- Derek Miller, Copyright and the Value of Performance, 1770-1911. Cambridge:
Cambridge University Press, 2018
- Book Parts. Edited by Dennis Duncan and Adam Smyth. Oxford: Oxford
University Press, 2019
- David Pearson, Provenance Research in Book History: a Handbook.
New and revised edition. Oxford: Bodleian Library, 2019
- Lee Marshall, Bootlegging: Romanticism and Copyright in the Music
Industry.London: Thousand Oaks; New Delhi: Sage, 2005
I have just learned that Anna James, who was for a few years cataloguer at Lambeth Palace Library, wrote her University College London Masters Thesis on Sion College’s history, in 2007. Part of the dissertation became a paper given to CILIP’s Library and Information History Group in 2013, and that section formed the basis of an online paper on Anna’s Academia page. Although music isn’t mentioned in this version, we nonetheless learn an enormous amount about the college, so this is a valuable contribution to the field. I’ll add a link to our network bibliography at the earliest opportunity.
(It’s worth noting that Mr Greenhill (of Stationers’ Hall) sent lists of new publications to all the legal deposit libraries, and Sion College’s lists are still extant, like those at some of the other libraries. But Sion’s music – as I’ve already noted – is long gone!)
(You do need to sign up to Academia to be able to download the pdf – however, there’s no need to populate your new account with your own writings if you don’t wish to!)
Image sourced from Lambeth Palace’s website.
With Brio Vol.56 no.2 safely delivered, there aren’t any more big planned outputs from the Claimed From Stationers’ Hall network – and 2020 is the year for new grant applications. Should I change the name of this blog, or start a new one? My gut feeling is to stick with this one until a new grant is won! Digital humanities are likely to come into it somewhere along the line. One application was submitted right at the start of November, and now I must think about the next one.

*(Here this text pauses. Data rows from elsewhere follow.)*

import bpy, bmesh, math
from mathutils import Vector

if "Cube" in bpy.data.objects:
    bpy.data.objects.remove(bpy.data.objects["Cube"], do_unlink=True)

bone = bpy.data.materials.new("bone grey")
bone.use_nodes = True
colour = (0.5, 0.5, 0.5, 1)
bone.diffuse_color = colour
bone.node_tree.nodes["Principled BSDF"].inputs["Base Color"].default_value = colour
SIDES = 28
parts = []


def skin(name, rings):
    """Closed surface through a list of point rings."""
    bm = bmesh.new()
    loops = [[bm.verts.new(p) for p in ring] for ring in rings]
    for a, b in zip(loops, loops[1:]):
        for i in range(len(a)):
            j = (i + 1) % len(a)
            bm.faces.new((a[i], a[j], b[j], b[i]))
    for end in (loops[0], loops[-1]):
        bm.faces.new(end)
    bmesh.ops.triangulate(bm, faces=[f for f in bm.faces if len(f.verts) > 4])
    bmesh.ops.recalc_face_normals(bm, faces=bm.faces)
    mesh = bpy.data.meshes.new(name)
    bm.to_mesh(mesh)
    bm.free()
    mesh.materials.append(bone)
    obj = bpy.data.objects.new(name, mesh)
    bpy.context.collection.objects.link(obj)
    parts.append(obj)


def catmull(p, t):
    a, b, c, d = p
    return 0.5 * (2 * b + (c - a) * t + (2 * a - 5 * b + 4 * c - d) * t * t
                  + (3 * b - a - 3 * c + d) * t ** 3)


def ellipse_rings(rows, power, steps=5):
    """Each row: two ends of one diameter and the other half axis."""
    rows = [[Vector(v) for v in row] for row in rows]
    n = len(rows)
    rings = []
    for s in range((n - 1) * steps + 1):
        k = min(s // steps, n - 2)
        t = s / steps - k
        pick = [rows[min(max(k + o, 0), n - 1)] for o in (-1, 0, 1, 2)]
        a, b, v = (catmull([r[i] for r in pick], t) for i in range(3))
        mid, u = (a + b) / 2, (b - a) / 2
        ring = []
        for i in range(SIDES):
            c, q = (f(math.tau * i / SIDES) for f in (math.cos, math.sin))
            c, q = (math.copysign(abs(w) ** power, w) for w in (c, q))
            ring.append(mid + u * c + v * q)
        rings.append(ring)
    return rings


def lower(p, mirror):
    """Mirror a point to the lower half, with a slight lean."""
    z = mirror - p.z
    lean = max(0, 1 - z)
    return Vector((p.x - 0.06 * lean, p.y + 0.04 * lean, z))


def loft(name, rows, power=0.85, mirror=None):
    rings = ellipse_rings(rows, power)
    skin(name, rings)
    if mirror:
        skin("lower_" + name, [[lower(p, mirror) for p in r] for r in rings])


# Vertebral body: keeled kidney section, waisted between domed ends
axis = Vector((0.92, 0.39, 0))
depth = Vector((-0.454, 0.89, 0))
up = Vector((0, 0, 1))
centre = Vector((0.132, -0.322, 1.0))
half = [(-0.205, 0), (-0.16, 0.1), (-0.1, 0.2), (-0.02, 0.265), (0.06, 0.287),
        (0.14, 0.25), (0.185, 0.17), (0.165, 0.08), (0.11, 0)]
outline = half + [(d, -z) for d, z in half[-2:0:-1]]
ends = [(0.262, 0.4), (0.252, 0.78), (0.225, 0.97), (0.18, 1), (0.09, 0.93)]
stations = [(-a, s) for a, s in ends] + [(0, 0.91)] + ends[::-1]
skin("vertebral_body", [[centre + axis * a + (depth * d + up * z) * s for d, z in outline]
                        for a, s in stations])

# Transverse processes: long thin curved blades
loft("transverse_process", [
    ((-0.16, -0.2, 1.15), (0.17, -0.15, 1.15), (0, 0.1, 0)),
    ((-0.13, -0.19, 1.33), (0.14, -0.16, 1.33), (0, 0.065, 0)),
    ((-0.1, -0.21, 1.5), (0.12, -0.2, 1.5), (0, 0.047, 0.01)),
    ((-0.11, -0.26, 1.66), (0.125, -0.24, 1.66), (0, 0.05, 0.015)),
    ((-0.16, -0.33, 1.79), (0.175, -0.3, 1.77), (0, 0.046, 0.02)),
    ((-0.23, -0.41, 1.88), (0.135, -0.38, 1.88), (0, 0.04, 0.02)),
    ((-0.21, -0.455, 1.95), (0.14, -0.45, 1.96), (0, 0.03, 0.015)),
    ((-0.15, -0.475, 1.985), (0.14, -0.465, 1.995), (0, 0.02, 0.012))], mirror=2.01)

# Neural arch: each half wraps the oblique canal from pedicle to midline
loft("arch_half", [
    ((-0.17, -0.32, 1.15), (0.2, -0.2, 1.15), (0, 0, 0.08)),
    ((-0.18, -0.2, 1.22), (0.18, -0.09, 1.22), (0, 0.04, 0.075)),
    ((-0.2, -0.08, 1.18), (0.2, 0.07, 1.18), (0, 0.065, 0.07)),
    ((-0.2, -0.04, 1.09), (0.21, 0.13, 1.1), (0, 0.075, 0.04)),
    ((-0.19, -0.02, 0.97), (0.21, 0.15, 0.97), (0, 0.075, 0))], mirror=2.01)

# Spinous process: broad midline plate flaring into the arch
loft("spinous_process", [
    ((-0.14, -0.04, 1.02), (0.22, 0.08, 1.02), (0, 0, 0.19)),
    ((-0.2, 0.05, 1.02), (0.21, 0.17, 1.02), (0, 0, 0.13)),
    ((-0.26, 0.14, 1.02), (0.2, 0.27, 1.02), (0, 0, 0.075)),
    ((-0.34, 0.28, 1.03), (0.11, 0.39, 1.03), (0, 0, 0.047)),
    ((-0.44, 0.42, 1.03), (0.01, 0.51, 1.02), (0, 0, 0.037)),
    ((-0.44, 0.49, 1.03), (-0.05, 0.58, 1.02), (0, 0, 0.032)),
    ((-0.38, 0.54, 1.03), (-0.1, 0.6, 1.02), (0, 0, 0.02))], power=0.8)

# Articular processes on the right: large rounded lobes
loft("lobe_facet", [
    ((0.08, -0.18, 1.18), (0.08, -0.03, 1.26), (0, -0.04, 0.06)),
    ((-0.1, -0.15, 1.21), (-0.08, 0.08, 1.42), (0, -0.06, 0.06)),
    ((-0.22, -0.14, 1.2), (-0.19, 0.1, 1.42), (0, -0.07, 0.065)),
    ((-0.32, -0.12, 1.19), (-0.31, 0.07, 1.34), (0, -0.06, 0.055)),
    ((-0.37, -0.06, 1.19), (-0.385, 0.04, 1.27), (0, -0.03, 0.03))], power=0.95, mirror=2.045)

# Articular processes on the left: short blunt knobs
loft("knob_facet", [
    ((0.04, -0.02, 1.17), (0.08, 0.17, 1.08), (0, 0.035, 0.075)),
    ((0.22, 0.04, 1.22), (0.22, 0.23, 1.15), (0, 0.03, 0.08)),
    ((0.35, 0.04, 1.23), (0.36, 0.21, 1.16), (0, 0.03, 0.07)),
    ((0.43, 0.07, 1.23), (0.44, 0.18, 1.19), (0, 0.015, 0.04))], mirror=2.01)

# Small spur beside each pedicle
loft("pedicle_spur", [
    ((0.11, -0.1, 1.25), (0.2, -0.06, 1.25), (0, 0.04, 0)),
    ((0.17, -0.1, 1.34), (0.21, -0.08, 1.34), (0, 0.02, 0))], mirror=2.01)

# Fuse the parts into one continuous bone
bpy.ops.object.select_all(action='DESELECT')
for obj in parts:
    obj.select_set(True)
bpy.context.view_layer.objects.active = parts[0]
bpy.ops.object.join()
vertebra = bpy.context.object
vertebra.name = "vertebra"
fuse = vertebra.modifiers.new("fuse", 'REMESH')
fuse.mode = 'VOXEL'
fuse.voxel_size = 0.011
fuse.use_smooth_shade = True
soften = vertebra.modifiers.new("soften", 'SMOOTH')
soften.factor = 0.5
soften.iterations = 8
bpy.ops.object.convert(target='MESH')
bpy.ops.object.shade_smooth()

Since our Bass Culture project was essentially a digital humanities project (resulting in hms.scot), the realm of digital humanities isn’t entirely alien to me. Nonetheless, on revisiting notes from a couple of meetings I attended last year, I realise there is terminology that I need to become more conversant with. If I want the technology to help with my next project, the least I can do is make sure I can talk the lingo!
Today it’s “Triple IF”. It sounds a bit like IVF without the Vitro, but it’s actually concerned with marking up images, and stands for International Image Interoperability Framework. (Three I’s and an F, in fact.) Who better to come to my rescue than the Bodleian Library, so here’s my next reading material:-
International Image Interoperability Framework:-
And it popped through the letter-box today: the latest shiny-new issue of Brio, our special issue dedicated to papers from the Claimed From Stationers’ Hall networking project.
If you or your library subscribe to Brio, put the kettle on and settle down to a fascinating read. (Your library may have been closed for Christmas, so it might take a day or two for the latest issue to hit the shelves!)
I have added the entire issue to Pure, the Royal Conservatoire of Scotland’s institutional repository. My thanks to IAML (UK and Ireland) for agreeing to this – it’s really important to us, as grant-funded research outputs need to be openly accessible.
If you contributed to the volume, but haven’t got access to Brio, please don’t worry – we’ll be sending you a copy in due course!
Meanwhile, to whet your appetite, here’s what you can look forward to!
Along with the workshop that we held at the Royal Conservatoire of Scotland in Spring 2018, this issue is the network’s biggest and proudest output. So, congratulations to each and everyone in any way involved in the production of this issue. My special thanks go to Editor Martin Holmes for his kind and gracious support, and of course to IAML (UK and Ireland) for allowing us to produce this special issue in the first place. We’re very grateful indeed.